A company I used to work for owned a Stratasys 3d printer. The program that sends print files to the printer is called CatalystEX, and while it imports industry standard STL files, it exports and saves in the (almost certainly proprietary) CMB file format. These files encode the tool path that the printer uses to build the parts, so modifying it makes it possible to modify the print.
Why might one wish to modify the print? Perhaps because Catalyst is very “user friendly” and not a “powerful editing tool” like “some other programs” namely Blender. So, I started writing a bit of Python code capable of importing a CMB into Blender for editing, and then exporting the modified CMB for printing.
I didn’t get very far, but was making decent progress. I left the company, and no longer have access to the printer, and therefore further work would be highly difficult to carry out.
This effort was made feasible (and very likely possible at all) due to the extensive previous work of Andreas Reichinger which went into picking apart the CMB file format, which (at the time of this writing) can be found here: https://azttm.wordpress.com/2012/09/22/inside-the-stratasys-dimension-catalyst-cmb-file-format/
As I mentioned, I didn’t get very far, but I did manage to discover that the†”27 bytes ?” field was actually 35 bytes long. Not sure what it contains, or if it’s per-printer or what. I also never got around to writing out modified part programs, so I don’t know if there’s a sum-check built in or anything.

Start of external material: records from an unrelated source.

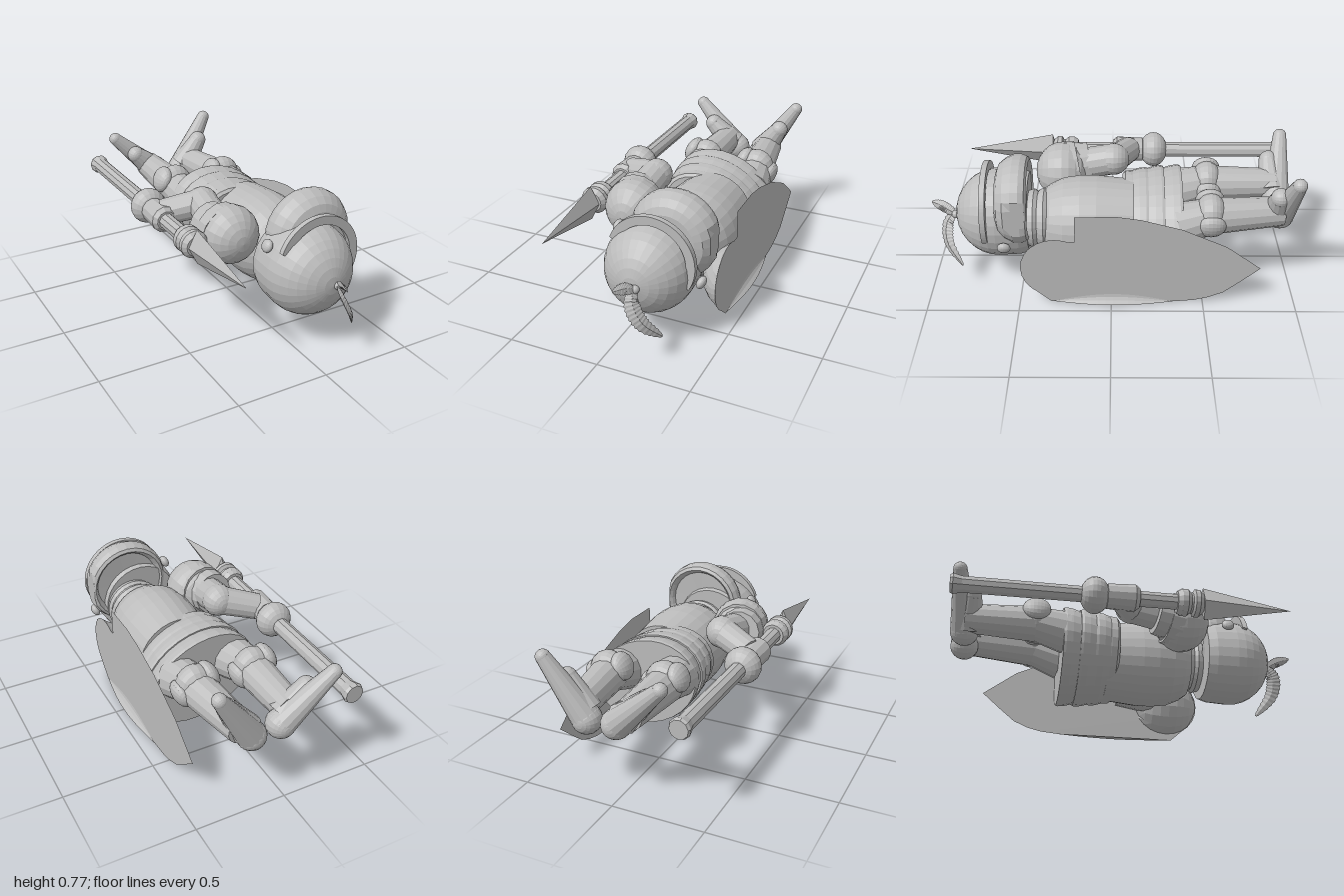
import * as THREE from 'three';

const V = (x, y, z) => new THREE.Vector3(x, y, z);
const TILT = -0.44;   // the figure lies on its back, rolled towards its left
const CUT = 0.415;    // flat plane that everything on the left side ends at

export function createModel() {
  const model = new THREE.Group();
  const grey = new THREE.MeshStandardMaterial({ color: 0xbcbcbc });
  grey.name = 'plain grey';
  grey.flatShading = true;
  grey.side = THREE.DoubleSide;

  // Add a mesh, flattening whatever passes the cut plane
  function add(name, geo, clip = true) {
    if (clip) {
      const p = geo.attributes.position;
      for (let i = 0; i < p.count; i++) if (p.getX(i) > CUT) p.setX(i, CUT);
    }
    geo.computeVertexNormals();
    const mesh = new THREE.Mesh(geo, grey);
    mesh.name = name;
    model.add(mesh);
  }
  // Turned part along z: profile of [radius, z], rolled, with an oval section
  function turned(name, cx, cy, profile, sx = 1, sy = 1, seg = 28) {
    const geo = new THREE.LatheGeometry(profile.map(([r, z]) => new THREE.Vector2(r, z)), seg);
    geo.rotateX(Math.PI / 2).scale(sx, sy, 1).rotateZ(TILT).translate(cx, cy, 0);
    add(name, geo);
  }
  function ball(name, p, r, s = [1, 1, 1]) {
    const geo = new THREE.SphereGeometry(r, 18, 12);
    geo.rotateX(Math.PI / 2).scale(...s).rotateZ(TILT).translate(p.x, p.y, p.z);
    add(name, geo);
  }
  function limb(name, a, b, ra, rb, seg = 14) {
    const d = b.clone().sub(a);
    const geo = new THREE.CylinderGeometry(rb, ra, d.length(), seg);
    geo.applyQuaternion(new THREE.Quaternion().setFromUnitVectors(V(0, 1, 0), d.normalize()));
    const m = a.clone().add(b).multiplyScalar(0.5);
    geo.translate(m.x, m.y, m.z);
    add(name, geo);
  }

  // Torso, neck collar and layered skirt
  turned('torso', 0.16, 0.37, [[0, -0.12], [0.225, -0.12], [0.235, -0.02], [0.245, 0.08],
    [0.245, 0.17], [0.232, 0.26], [0.2, 0.33], [0.17, 0.37], [0, 0.37]]);
  turned('collar', 0.185, 0.395, [[0, 0.34], [0.15, 0.34], [0.168, 0.365], [0.155, 0.395],
    [0.148, 0.4], [0.162, 0.42], [0.15, 0.46], [0, 0.46]]);
  [[-0.38, -0.265, 1], [-0.285, -0.175, 0.985], [-0.2, -0.1, 0.945], [-0.125, -0.06, 0.89]]
    .forEach(([z0, z1, s], i) => turned('skirtBand' + (i + 1), 0.14, 0.37,
      [[0, z0], [0.985 * s, z0], [s, z0 + 0.015], [0.985 * s, z0 + 0.05], [0.92 * s, z1], [0, z1]], 0.317, 0.238));

  // Helmet: short barrel with a rounded dome
  const dome = [[0, 0.45], [0.215, 0.45], [0.23, 0.5], [0.237, 0.62]];
  for (let i = 1; i <= 8; i++) {
    const a = (i / 8) * Math.PI / 2;
    dome.push([0.237 * Math.cos(a) + 1e-5, 0.62 + 0.237 * Math.sin(a)]);
  }
  turned('helmet', 0.122, 0.397, dome, 1.015, 1.05);

  // Raised visor with a rounded rim, shallow towards the body
  turned('visor', 0.2, 0.533, [[0, 0.615], [0.15, 0.615], [0.19, 0.6], [0.22, 0.565], [0.24, 0.52],
    [0.24, 0.48], [0.228, 0.45], [0.21, 0.44], [0.195, 0.455], [0.185, 0.475], [0, 0.48]]);

  // Brow plate: half ring around the front of the helmet
  const arc = new THREE.Shape();
  arc.absarc(0, 0, 0.238, -0.1, Math.PI + 0.1, false);
  arc.absarc(0, 0, 0.19, Math.PI + 0.1, -0.1, true);
  const brow = new THREE.ExtrudeGeometry(arc, { depth: 0.03, bevelEnabled: false, curveSegments: 20 });
  brow.rotateZ(TILT).translate(0.15, 0.465, 0.662);
  add('browPlate', brow);

  // Visor hinges
  ball('visorHingeRight', V(-0.088, 0.548, 0.57), 0.036, [0.65, 1, 1]);
  ball('visorHingeLeft', V(0.375, 0.328, 0.575), 0.036, [0.65, 1, 1]);

  // Plume feathers: thin rhombic sections with toothed edges
  function feather(name, pts, side, width) {
    const curve = new THREE.CatmullRomCurve3(pts), n = 32, pos = [], idx = [];
    for (let i = 0; i <= n; i++) {
      const t = i / n, p = curve.getPoint(t), tan = curve.getTangent(t);
      const across = side.clone().addScaledVector(tan, -side.dot(tan)).normalize();
      const up = tan.clone().cross(across);
      const w = width * Math.pow(Math.sin(Math.PI * (0.06 + 0.93 * t)), 0.6) * (i % 2 ? 1 : 0.85);
      [[across, w], [up, w * 0.3], [across, -w], [up, -w * 0.3]]
        .forEach(([d, k]) => pos.push(...p.clone().addScaledVector(d, k).toArray()));
      if (i < n) for (let j = 0; j < 4; j++) {
        const a = i * 4 + j, b = i * 4 + (j + 1) % 4;
        idx.push(a, b, a + 4, b, b + 4, a + 4);
      }
    }
    const geo = new THREE.BufferGeometry();
    geo.setAttribute('position', new THREE.Float32BufferAttribute(pos, 3));
    geo.setIndex(idx);
    add(name, geo);
  }
  feather('plumeLong', [V(0.14, 0.4, 0.865), V(0.152, 0.34, 0.905), V(0.2, 0.245, 0.905), V(0.275, 0.135, 0.825)],
    V(-0.39, -0.38, 0.77), 0.045);
  feather('plumeShort', [V(0.15, 0.395, 0.86), V(0.128, 0.43, 0.925), V(0.1, 0.445, 0.995)], V(-0.4, 0.9, -0.5), 0.032);
  ball('plumeSocket', V(0.15, 0.395, 0.86), 0.022);

  // Right arm: shoulder guard, bands, elbow and forearm reaching the lance grip
  const shoulder = V(-0.142, 0.505, 0.28), elbow = V(-0.148, 0.575, -0.01), hand = V(-0.35, 0.525, -0.1);
  ball('shoulderRight', shoulder, 0.163, [1, 1, 0.93]);
  limb('shoulderBandRight1', V(-0.155, 0.51, 0.26), V(-0.165, 0.52, 0.19), 0.155, 0.145);
  limb('shoulderBandRight2', V(-0.18, 0.52, 0.2), V(-0.19, 0.53, 0.125), 0.128, 0.118);
  limb('upperArmRight', V(-0.17, 0.515, 0.25), V(-0.152, 0.573, 0), 0.092, 0.088);
  ball('elbowRight', elbow, 0.09);
  limb('forearmRight', elbow, hand, 0.082, 0.074);

  // Left shoulder guard and arm, ending at the flat plane
  ball('shoulderLeft', V(0.475, 0.222, 0.3), 0.19);
  limb('upperArmLeft', V(0.37, 0.23, 0.28), V(0.37, 0.27, 0.0), 0.09, 0.08);

  // Lance: shaft, butt, grip guard, collars and blade
  const LX = -0.37, LY = 0.515;
  const lance = (name, profile, seg = 16) => turned(name, LX, LY, profile, 1, 1, seg);
  lance('lanceShaft', [[0, -0.97], [0.046, -0.97], [0.044, 0.24], [0, 0.24]], 10);
  lance('lanceButt', [[0, -1], [0.05, -1], [0.057, -0.985], [0.046, -0.94], [0, -0.94]], 10);
  lance('lanceGrip', [[0, -0.2], [0.068, -0.18], [0.075, -0.03], [0.055, -0.005], [0, 0]], 12);
  ball('lanceGuard', V(LX, LY, -0.245), 0.101, [1, 1, 0.8]);
  lance('lanceCollar', [[0, 0.2], [0.06, 0.2], [0.075, 0.225], [0.075, 0.255], [0.058, 0.275], [0.058, 0.285],
    [0.076, 0.295], [0.076, 0.32], [0.055, 0.345], [0, 0.345]]);
  const blade = new THREE.LatheGeometry([[0.3, 0.33], [1, 0.35], [0.001, 0.845]].map(([r, z]) => new THREE.Vector2(r, z)), 4);
  blade.rotateX(Math.PI / 2).scale(0.048, 0.097, 1).translate(LX, LY, 0);
  add('lanceBlade', blade);

  // Legs with knee guards and pointed shoes turned outwards
  const legs = [
    ['Right', V(-0.045, 0.44, -0.36), V(-0.065, 0.49, -0.535), V(-0.06, 0.475, -0.92), V(0.0, 0.42, -0.922), V(-0.26, 0.67, -0.962)],
    ['Left', V(0.28, 0.42, -0.36), V(0.265, 0.485, -0.53), V(0.215, 0.465, -0.92), V(0.165, 0.41, -0.922), V(0.365, 0.718, -0.962)],
  ];
  const kneeAxis = V(Math.cos(TILT), Math.sin(TILT), 0);
  for (const [s, hip, knee, ankle, heel, toe] of legs) {
    limb('thigh' + s, hip, knee.clone().setY(knee.y - 0.02), 0.12, 0.097);
    ball('knee' + s, knee, 0.105, [1, 1.05, 0.8]);
    for (const k of [-1, 1])
      ball('kneeBoss' + s, knee.clone().addScaledVector(kneeAxis, 0.085 * k), 0.078, [0.6, 1, 1]);
    limb('shin' + s, knee.clone().setY(knee.y - 0.02), ankle, 0.1, 0.08);
    // instep guard lying along the shoe
    const instep = heel.clone().lerp(toe, 0.6).setZ(-0.89);
    limb('instep' + s, heel.clone().lerp(toe, 0.1).setZ(-0.9), instep, 0.085, 0.052);
    ball('instepEnd' + s, instep, 0.052);
    ball('heel' + s, heel, 0.078);
    limb('shoe' + s, heel, toe, 0.078, 0.038);
    ball('toe' + s, toe, 0.038);
  }

  // Shield: flat plate, outline as [z, y]
  const outline = [[0.193, 0.555], [-0.02, 0.56], [-0.155, 0.54], [-0.37, 0.48], [-0.61, 0.37], [-0.8, 0.228],
    [-0.7, 0.14], [-0.61, 0.065], [-0.53, 0.03], [-0.45, 0.01], [-0.34, 0], [0.33, 0], [0.42, 0.08], [0.47, 0.18],
    [0.477, 0.25], [0.445, 0.35], [0.354, 0.39], [0.193, 0.4]];
  const shield = new THREE.ShapeGeometry(new THREE.Shape(outline.map(([z, y]) => new THREE.Vector2(-z, y))));
  shield.rotateY(Math.PI / 2).translate(CUT + 0.001, 0, 0);
  add('shield', shield, false);

  // Slight flare along the shield's lower rim
  const rim = new THREE.PlaneGeometry(1, 1, 16, 3), rp = rim.attributes.position;
  for (let i = 0; i < rp.count; i++) {
    const t = rp.getX(i) + 0.5, h = rp.getY(i) + 0.5, bow = Math.sin(Math.PI * t);
    rp.setXYZ(i, CUT + 0.002 + 0.035 * bow * (1 - h) ** 2, 0.05 * h * bow, 0.32 - 0.66 * t);
  }
  add('shieldRim', rim, false);

  return model;
}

Below is the full text of the reverse-engineering reference, just in case the link goes off-line: (more…)